Additionally, there are lots of smaller start-up design businesses, of people making their own fashion brands. Such an example is Calpurnia Peach, a fashion brand started by the design partnership of two U of M design students. Through a combination of local and internet distribution, they are making themselves known in the Twin Cities and beyond.
The core structure of the local scene are interdependent on each other for local exposure, publicity, photography, distribution, sales, exhibition, ect. Their collective activity often reveals itself in work that looks very produced. Yet, being in on this core group of collaborators is not everyone's ideal, as some find it stifling and socially petty. Even though this central structure calls many of the shots locally, there exist alternatives to the confines of this system.
Interestingly, some people have used the internet to avoid and circumvent the local social structure of the Twin Cities fashion scene. One of my informants is frustrated by the local scene, and sees the internet as a way to remain creatively, economically and socially autonomous from the artistic and promotional interdependence of local fashion. The work she makes does not entail flashy and elaborately-staged fashion shoots that the central structure typically creates. She is more interested in being creative for herself, not for the promotional aspect. While some people use the internet to promote not necessarily their work, as much as they promote themselves as people and their social roles. Through my fieldwork, it appears that there are generally antagonistic groups, one that despises in the social flaunting of the fashion scene, and the one that participates, perhaps gratuitously, in it. The informal position-taking on this activity (going to fashion parties to be seen, photographed and flaunted on the internet versus going to a fashion show to see and participate in the fashion) seems to define two general different groups, the central figures versus the more peripheral figures.
For those who participate in national or international online communities, the internet is a source for income and expression that does not depend on the workings of this relatively bounded central structure of fashion producers. For such designers, the internet is a creative space, where one can 'exhibit' per se, to a global audience works that may not be on the same page as the local scene, affording it a greater amount of social autonomy as it is removed from direct and local sanctions. It is a creative space, both vulnerable in its public visibility yet secure in its isolation from the immediate, local world.

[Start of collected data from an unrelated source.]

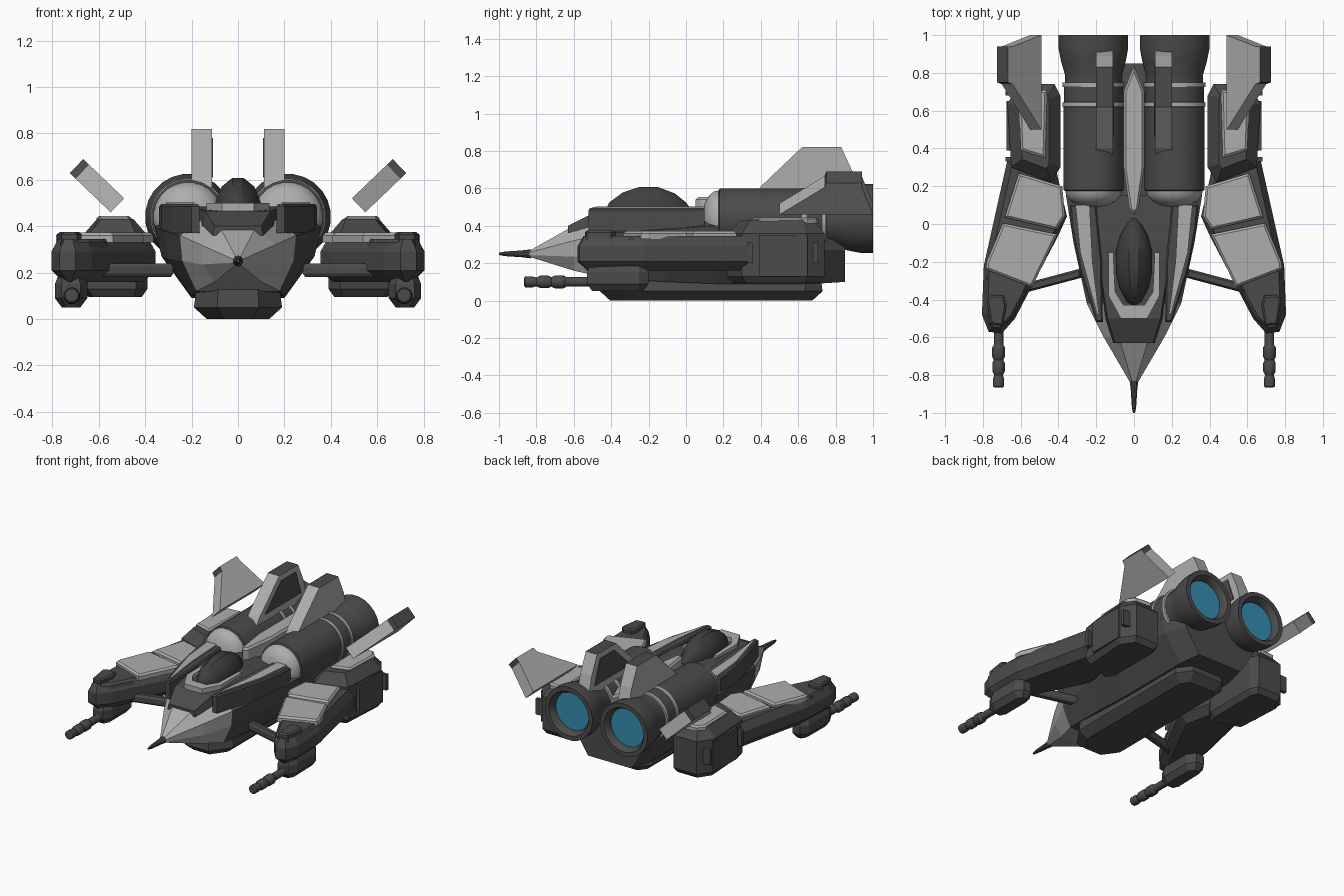
import bpy, bmesh, math
from mathutils import Vector

cube = bpy.data.objects.get("Cube")
if cube:
    bpy.data.objects.remove(cube)


def material(name, r, g, b):
    m = bpy.data.materials.new(name)
    m.use_nodes = True
    m.diffuse_color = (r, g, b, 1)
    m.node_tree.nodes["Principled BSDF"].inputs["Base Color"].default_value = (r, g, b, 1)
    return m


DARK = material("dark grey", .07, .07, .07)
LIGHT = material("light grey", .42, .42, .42)
GLASS = material("canopy grey", .05, .05, .05)
BLUE = material("engine blue", .035, .27, .43)


def build(name, rings, mats, rule=None, mirror=True, smooth=False):
    """Skin a list of equal-sized rings and cap both ends."""
    bm = bmesh.new()
    vs = [[bm.verts.new(p) for p in ring] for ring in rings]
    n = len(vs[0])
    for a, b in zip(vs, vs[1:]):
        for i in range(n):
            j = (i + 1) % n
            bm.faces.new((a[i], a[j], b[j], b[i]))
    bm.faces.new(vs[0][::-1])
    bm.faces.new(vs[-1])
    bmesh.ops.recalc_face_normals(bm, faces=bm.faces)
    for f in bm.faces:
        if rule:
            f.material_index = rule(f.calc_center_median())
    me = bpy.data.meshes.new(name)
    bm.to_mesh(me)
    bm.free()
    for m in mats:
        me.materials.append(m)
    ob = bpy.data.objects.new(name, me)
    bpy.context.collection.objects.link(ob)
    if mirror:
        ob.modifiers.new("Mirror", 'MIRROR')
    if smooth:
        bpy.ops.object.select_all(action='DESELECT')
        ob.select_set(True)
        bpy.context.view_layer.objects.active = ob
        bpy.ops.object.shade_smooth_by_angle(angle=math.radians(32))
    return ob


def inset(poly, d):
    """Move every edge of a counter-clockwise outline inwards by d."""
    out = []
    for i, p in enumerate(poly):
        p, a, b = Vector(p), Vector(poly[i - 1]), Vector(poly[(i + 1) % len(poly)])
        e, f = (p - a).normalized(), (b - p).normalized()
        n, m = Vector((-e.y, e.x)), Vector((-f.y, f.x))
        out.append(p + (n + m) * d / (1 + n.dot(m)))
    return out


def stack(name, outline, levels, mat, mirror=True):
    """Outline in plan, stacked at (height, inset) levels."""
    rings = [[(p[0], p[1], z) for p in inset(outline, d)] for z, d in levels]
    return build(name, rings, [mat], None, mirror)


def loft(name, sections, mats, rule=None):
    """Symmetric cross-sections along y, each from half points (x, z)."""
    rings = []
    for y, half in sections:
        pts = half + [(-x, z) for x, z in reversed(half)]
        rings.append([(x, y, z) for x, z in pts])
    return build(name, rings, mats, rule, False)


def revolve(name, x, z, profile, mats, rule=None, mirror=True, n=20, tall=1):
    """Turn a (y, radius) profile about an axis along y."""
    rings = []
    for y, r in profile:
        angles = [2 * math.pi * (i + .5) / n for i in range(n)]
        rings.append([(x + r * math.cos(a), y, z + tall * r * math.sin(a)) for a in angles])
    return build(name, rings, mats, rule, mirror, True)


# Hull with its light nose cone
loft("hull", [
    (-.84, [(.008, .265), (.02, .257), (.02, .243), (.008, .235)]),
    (-.6, [(.08, .4), (.16, .32), (.155, .235), (.1, .16)]),
    (-.42, [(.14, .44), (.25, .36), (.24, .25), (.18, .12)]),
    (-.1, [(.18, .46), (.32, .38), (.3, .26), (.2, .1)]),
    (.15, [(.2, .46), (.36, .4), (.33, .27), (.2, .09)]),
    (.7, [(.2, .46), (.36, .42), (.33, .27), (.2, .09)]),
    (.85, [(.2, .44), (.3, .4), (.28, .27), (.17, .1)]),
], [DARK, LIGHT], lambda c: int(c.y < -.45))
revolve("nose_probe", 0, .25, [(-1, .006), (-.97, .012), (-.88, .018), (-.83, .024)],
        [DARK], mirror=False, n=10)
stack("belly_keel", [(-.09, -.46), (.09, -.46), (.19, -.32), (.19, .64), (.12, .73),
                     (-.12, .73), (-.19, .64), (-.19, -.32)],
      [(0, .055), (.05, 0), (.13, .01)], DARK, False)

# Cockpit
loft("cockpit_deck", [
    (-.63, [(.1, .4), (.11, .36)]),
    (-.5, [(.14, .465), (.15, .4)]),
    (-.1, [(.2, .485), (.21, .4)]),
    (.15, [(.2, .47), (.21, .4)]),
], [DARK])
stack("cockpit_rim", [(0, -.5), (.07, -.5), (.135, -.38), (.135, -.15), (.11, -.15),
                      (.1, -.36), (.055, -.43), (0, -.43)], [(.44, 0), (.5, 0)], LIGHT)
revolve("canopy", 0, .47, [(-.43, .01), (-.41, .04), (-.34, .078), (-.25, .1), (-.15, .1),
                          (-.06, .075), (.0, .04), (.03, .01)],
        [GLASS], mirror=False, n=12, tall=1.42)

# Shoulders beside the cockpit, with light strips
stack("shoulder", [(.165, -.52), (.2, -.52), (.285, -.25), (.33, -.02), (.34, .1),
                   (.2, .1), (.17, -.2)], [(.37, 0), (.485, 0), (.495, .008)], DARK)
stack("shoulder_strip", [(.185, -.48), (.195, -.48), (.285, -.15), (.31, .1), (.235, .1), (.22, -.2)],
      [(.485, 0), (.503, 0)], LIGHT)
stack("spine", [(0, .05), (.025, .08), (.055, .3), (.055, .7), (0, .84),
                (-.055, .7), (-.055, .3), (-.025, .08)],
      [(.4, 0), (.54, 0), (.555, .012)], LIGHT, False)


# Engines
def engine_colour(c):
    if c.y > .94 and math.hypot(c.x - .215, c.z - .44) < .05:
        return 2
    return int(c.y < .17 or .62 < c.y < .645 or .725 < c.y < .75)


revolve("engine", .215, .44, [
    (.09, .03), (.1, .08), (.12, .12), (.15, .145), (.175, .15), (.18, .16), (.62, .16),
    (.621, .164), (.644, .164), (.645, .157), (.725, .157), (.726, .164), (.749, .164),
    (.75, .152), (.79, .152), (.86, .172), (.93, .186), (1, .186), (1, .155), (.975, .138),
    (.95, .134)], [DARK, LIGHT, BLUE], engine_colour, n=24)

# Upright fins: dark top, dark recessed panel on the inner side
fin = [(.36, .55), (.4, .61), (.62, .82), (.83, .82), (.89, .69), (.93, .55)]
build("upright_fin", [[(x, y, z) for y, z in fin] for x in (.112, .2)],
      [LIGHT, DARK], lambda c: int(c.z > .8))
panel = [(.46, .61), (.64, .78), (.8, .78), (.86, .61)]
build("fin_panel", [[(x, y, z) for y, z in panel] for x in (.107, .114)], [DARK])

# Tilted outer fins with dark tips
blade = [(0, .5), (0, 1), (.21, .94), (.245, .94), (.245, .75), (.21, .74)]
rings = []
for side in (-.042, .042):
    rings.append([(.52 + .72 * t + .69 * side, y, .49 + .69 * t - .72 * side) for t, y in blade])
build("outer_fin", rings, [LIGHT, DARK], lambda c: int(c.x > .66))

# Side arms with armour plates
stack("side_arm", [(.7, -.58), (.77, -.57), (.805, -.48), (.795, -.22), (.67, .34),
                   (.42, .32), (.355, .04), (.4, -.06), (.63, -.5)],
      [(.16, .05), (.21, 0), (.29, 0), (.345, .03)], DARK)
plate = [(.33, 0), (.36, 0), (.372, .012)]
stack("arm_plate_rear", [(.41, -.03), (.685, .035), (.61, .27), (.38, .2), (.365, .04)], plate, LIGHT)
stack("arm_plate_front", [(.54, -.335), (.785, -.24), (.78, -.2), (.695, .005), (.405, -.055)], plate, LIGHT)
stack("arm_tip_plate", [(.71, -.56), (.77, -.54), (.785, -.27), (.56, -.35), (.64, -.5)],
      [(.3, 0), (.33, .005), (.345, .02)], DARK)
stack("arm_tip_pad", [(.695, -.54), (.76, -.53), (.78, -.4), (.75, -.375), (.69, -.38), (.675, -.43)],
      [(.33, 0), (.365, 0), (.375, .01)], DARK)
stack("arm_strut", [(.28, -.285), (.6, -.37), (.6, -.32), (.28, -.235)],
      [(.18, .01), (.195, 0), (.225, 0), (.24, .01)], DARK)

# Rear pods
stack("rear_pod", [(.44, .22), (.65, .3), (.67, .64), (.6, .74), (.42, .74), (.39, .68), (.39, .3)],
      [(.095, .025), (.13, 0), (.36, 0), (.43, .06)], DARK)
stack("pod_plate", [(.47, .35), (.6, .39), (.61, .65), (.57, .7), (.46, .71)],
      [(.41, 0), (.435, 0), (.445, .012)], LIGHT)
stack("pod_side_panel", [(.655, .39), (.675, .39), (.675, .65), (.655, .65)],
      [(.13, 0), (.35, 0)], DARK)
for y in (.33, .68):
    stack("pod_handle", [(.62, y), (.68, y), (.68, y + .025), (.62, y + .025)],
          [(.2, 0), (.31, 0)], DARK)

# Guns under the arm tips
stack("gun_housing", [(.68, -.53), (.76, -.53), (.79, -.47), (.785, -.25), (.75, -.2),
                      (.69, -.2), (.65, -.26), (.65, -.47)],
      [(.05, .03), (.09, 0), (.15, 0), (.2, .02)], DARK)
revolve("gun_barrel", .717, .1, [
    (-.865, .022), (-.86, .03), (-.82, .03), (-.8, .024), (-.78, .034), (-.735, .034),
    (-.72, .026), (-.7, .036), (-.655, .036), (-.64, .026), (-.5, .026)], [DARK], n=12)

The internet's lack of curatorial oversight has emerged in new forms of exclusivity taking place on the digital landscape. Take a look at the 'blogosphere'